Singing Schumann is likely to become the standard introduction to some of the best-loved songs in the singer's repertoire. Written by a distinguished performer and internationally known teacher, the book offers astute, practical advice for bringing Robert Schumann's Lieder to life in performance.
Richard Miller guides the reader through the interpretation of all of Schumann's solo and duet songs, drawing thoroughly on Schumann's compositional style and its historical background. In addition to covering the "familiar forty"--the much-performed songs Schumann composed in and around 1840 while trying to win the hand of Clara Wieck--Miller takes an in-depth look at the lesser known early and later songs. In particular, he focuses on the rich and varied repertoire of Schumann's later years, challenging the conventional view that these works reflect a decline in the composer's creative powers.

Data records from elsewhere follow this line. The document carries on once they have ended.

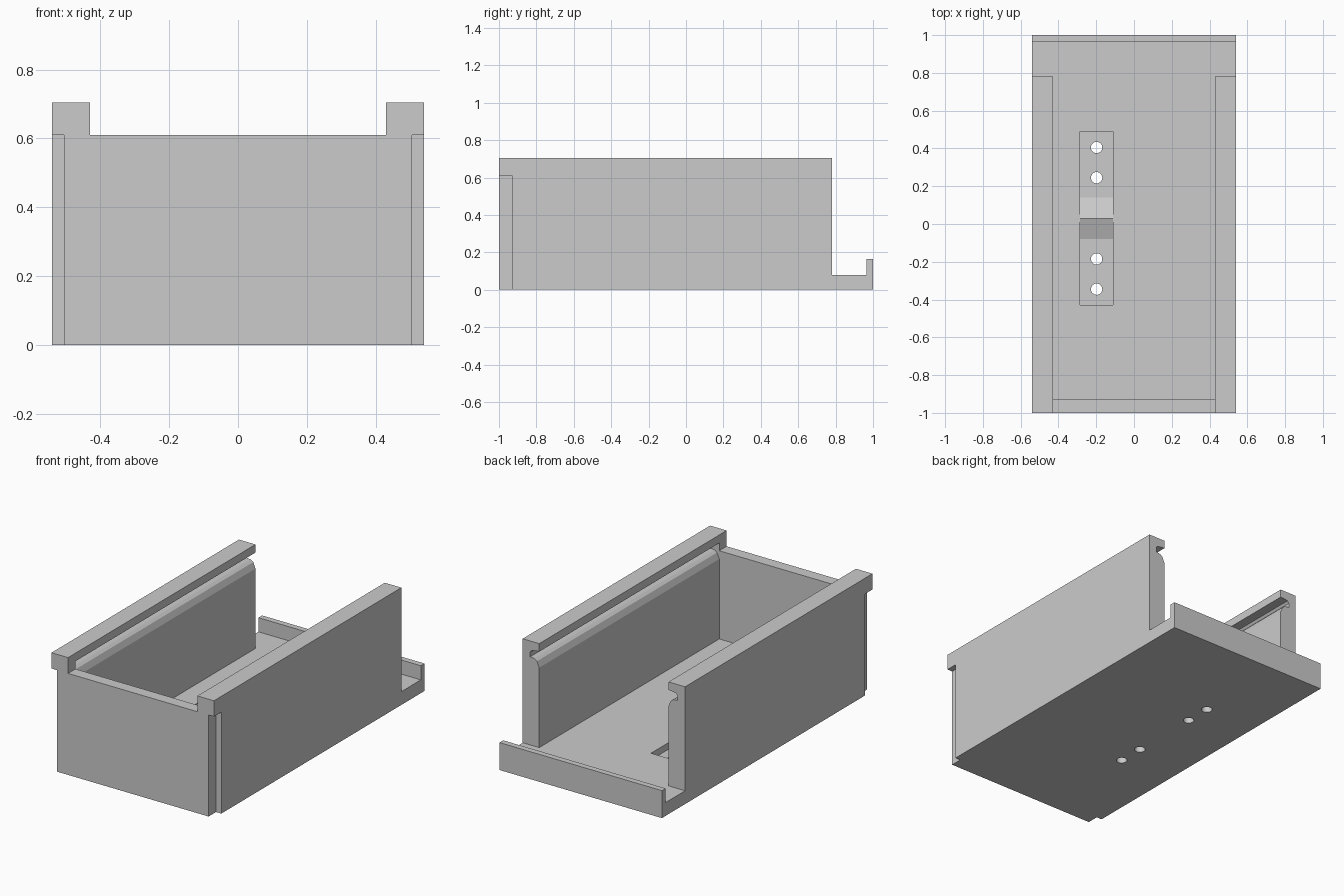
import bpy, bmesh, math
from mathutils import Vector

cube = bpy.data.objects.get("Cube")
if cube:
    bpy.data.objects.remove(cube, do_unlink=True)

grey = bpy.data.materials.new("plain grey")
grey.use_nodes = True
colour = (0.6, 0.6, 0.6, 1)
grey.diffuse_color = colour
grey.node_tree.nodes["Principled BSDF"].inputs["Base Color"].default_value = colour


def make(name, bm):
    bmesh.ops.recalc_face_normals(bm, faces=bm.faces)
    mesh = bpy.data.meshes.new(name)
    bm.to_mesh(mesh)
    bm.free()
    mesh.materials.append(grey)
    ob = bpy.data.objects.new(name, mesh)
    bpy.context.collection.objects.link(ob)
    return ob


def prism(name, profile, axis, start, end):
    """Extrude a (y, z) profile along x, or an (x, z) profile along y."""
    bm = bmesh.new()
    if axis == "x":
        points = [(start, a, b) for a, b in profile]
        step = Vector((end - start, 0, 0))
    else:
        points = [(a, start, b) for a, b in profile]
        step = Vector((0, end - start, 0))
    face = bm.faces.new([bm.verts.new(p) for p in points])
    out = bmesh.ops.extrude_face_region(bm, geom=[face], use_keep_orig=True)
    moved = [g for g in out["geom"] if isinstance(g, bmesh.types.BMVert)]
    bmesh.ops.translate(bm, verts=moved, vec=step)
    return make(name, bm)


def cylinder(name, x, y, z0, z1, radius):
    bm = bmesh.new()
    bmesh.ops.create_cone(bm, cap_ends=True, segments=32, radius1=radius,
                          radius2=radius, depth=z1 - z0)
    bmesh.ops.translate(bm, verts=bm.verts, vec=(x, y, (z0 + z1) / 2))
    return make(name, bm)


def cut(body, cutter):
    cutter.hide_render = True
    mod = body.modifiers.new("cut", "BOOLEAN")
    mod.operation = "DIFFERENCE"
    mod.solver = "EXACT"
    mod.object = cutter
    bpy.context.view_layer.objects.active = body
    bpy.ops.object.modifier_apply(modifier=mod.name)
    bpy.data.objects.remove(cutter, do_unlink=True)


# Outer body from its side outline: tall walls, low rear shelf and rear lip
tray = prism("open_tray", [(-1, 0), (1, 0), (1, 0.165), (0.965, 0.165), (0.965, 0.08),
                           (0.78, 0.08), (0.78, 0.705), (-1, 0.705)], "x", -0.54, 0.54)

# Inner cavity and lowered front wall
cut(tray, prism("cavity", [(-1.1, 0.61), (-0.93, 0.61), (-0.93, 0.08), (0.9, 0.08),
                           (0.9, 1), (-1.1, 1)], "x", -0.43, 0.43))

# Lid grooves with a bevelled lower lip, and front corner notches
groove = [(0.42, 0.657), (0.455, 0.655), (0.48, 0.65), (0.49, 0.637), (0.49, 0.61),
          (0.462, 0.607), (0.445, 0.595), (0.43, 0.56), (0.42, 0.56)]
notch = [(0.505, -0.1), (0.6, -0.1), (0.6, 0.61), (0.505, 0.61)]
for side in (-1, 1):
    cut(tray, prism("groove", [(side * x, z) for x, z in groove], "y", -0.93, 0.85))
    cut(tray, prism("notch", [(side * x, z) for x, z in notch], "y", -1.1, -0.93))

# Floor recess with a ridge in the middle
cut(tray, prism("recess", [(-0.43, 0.04), (-0.08, 0.04), (0.03, 0.079), (0.14, 0.04),
                           (0.49, 0.04), (0.49, 0.12), (-0.43, 0.12)], "x", -0.285, -0.11))

# Screw holes through the recess
for y in (0.405, 0.245, -0.185, -0.345):
    cut(tray, cylinder("hole", -0.198, y, -0.05, 0.06, 0.03))

# Smooth only the rounded hole walls
bpy.ops.object.select_all(action="DESELECT")
tray.select_set(True)
bpy.context.view_layer.objects.active = tray
bpy.ops.object.shade_smooth_by_angle(angle=math.radians(15))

Singing Schumann begins with an overview of Schumann as a song composer and then proceeds to survey the entire repertoire, song by song. It features the well-known cycles, including the Eichendorff Liederkreis, Frauenliebe und -leben, and Dichterliebe, as well as the Liederalbum für die Jugend and settings of texts by Goethe, Burns, Rückert, and Kulmann. Using numerous musical examples, Miller uncovers Schumann's characteristic compositional devices and describes his novel and experimental approaches to the interpretation of texts, often achieved through exceptionally colorful keyboard accompaniments.
Musically sensitive and eminently readable, Singing Schumann is an invaluable guide for teachers, coaches, pianists, and singers.